> [Extracted records]:
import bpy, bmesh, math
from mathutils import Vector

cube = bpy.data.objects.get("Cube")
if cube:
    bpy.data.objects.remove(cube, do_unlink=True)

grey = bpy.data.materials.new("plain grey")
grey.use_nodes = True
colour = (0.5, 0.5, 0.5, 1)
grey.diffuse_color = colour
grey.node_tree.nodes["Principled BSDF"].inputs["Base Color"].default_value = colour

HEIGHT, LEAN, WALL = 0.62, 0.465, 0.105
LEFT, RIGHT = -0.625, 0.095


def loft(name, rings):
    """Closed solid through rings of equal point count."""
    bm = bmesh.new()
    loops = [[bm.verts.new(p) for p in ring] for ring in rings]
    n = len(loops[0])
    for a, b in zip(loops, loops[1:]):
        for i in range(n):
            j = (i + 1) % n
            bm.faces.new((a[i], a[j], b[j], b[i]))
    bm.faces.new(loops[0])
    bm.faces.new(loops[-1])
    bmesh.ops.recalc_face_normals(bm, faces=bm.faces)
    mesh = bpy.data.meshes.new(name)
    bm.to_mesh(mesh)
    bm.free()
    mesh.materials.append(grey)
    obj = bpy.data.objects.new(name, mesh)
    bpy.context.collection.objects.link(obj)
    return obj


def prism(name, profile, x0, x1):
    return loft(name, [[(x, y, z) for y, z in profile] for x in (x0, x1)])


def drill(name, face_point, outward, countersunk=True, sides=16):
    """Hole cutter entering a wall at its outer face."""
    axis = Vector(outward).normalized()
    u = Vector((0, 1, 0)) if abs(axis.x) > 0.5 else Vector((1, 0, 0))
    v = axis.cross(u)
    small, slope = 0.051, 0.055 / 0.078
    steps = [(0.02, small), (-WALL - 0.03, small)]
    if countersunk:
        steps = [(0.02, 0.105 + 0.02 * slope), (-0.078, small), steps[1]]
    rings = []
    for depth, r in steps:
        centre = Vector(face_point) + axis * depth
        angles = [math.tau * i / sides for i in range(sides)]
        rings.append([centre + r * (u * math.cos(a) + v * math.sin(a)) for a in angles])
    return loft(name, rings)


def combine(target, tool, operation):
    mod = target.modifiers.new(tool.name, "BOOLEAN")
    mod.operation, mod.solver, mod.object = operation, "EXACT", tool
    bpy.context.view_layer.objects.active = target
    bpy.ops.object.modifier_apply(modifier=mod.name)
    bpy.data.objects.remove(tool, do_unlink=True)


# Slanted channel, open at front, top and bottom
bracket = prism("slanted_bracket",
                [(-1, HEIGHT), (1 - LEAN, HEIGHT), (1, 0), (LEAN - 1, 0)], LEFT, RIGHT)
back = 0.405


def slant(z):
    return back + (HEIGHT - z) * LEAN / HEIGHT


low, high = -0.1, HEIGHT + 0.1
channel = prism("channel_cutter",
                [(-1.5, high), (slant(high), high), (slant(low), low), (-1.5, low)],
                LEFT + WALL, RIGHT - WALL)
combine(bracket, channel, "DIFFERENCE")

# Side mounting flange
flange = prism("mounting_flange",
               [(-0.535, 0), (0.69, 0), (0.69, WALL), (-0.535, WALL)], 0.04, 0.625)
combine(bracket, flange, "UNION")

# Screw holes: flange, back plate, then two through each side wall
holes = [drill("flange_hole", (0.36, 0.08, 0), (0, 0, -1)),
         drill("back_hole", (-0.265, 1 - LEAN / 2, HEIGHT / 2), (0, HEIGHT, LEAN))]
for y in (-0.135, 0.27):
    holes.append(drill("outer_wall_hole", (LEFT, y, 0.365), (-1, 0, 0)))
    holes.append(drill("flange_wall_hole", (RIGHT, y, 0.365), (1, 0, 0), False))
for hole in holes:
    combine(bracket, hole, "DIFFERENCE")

> [REQUIREMENT]: One stretch of the lines above is wanted, from the line that contains "bpy.data.objects.remove(cube, do_unlink=True)" through the line that contains "LEFT, RIGHT = -0.625, 0.095". Output it exactly.

> [TASK ANSWER]:
    bpy.data.objects.remove(cube, do_unlink=True)

grey = bpy.data.materials.new("plain grey")
grey.use_nodes = True
colour = (0.5, 0.5, 0.5, 1)
grey.diffuse_color = colour
grey.node_tree.nodes["Principled BSDF"].inputs["Base Color"].default_value = colour

HEIGHT, LEAN, WALL = 0.62, 0.465, 0.105
LEFT, RIGHT = -0.625, 0.095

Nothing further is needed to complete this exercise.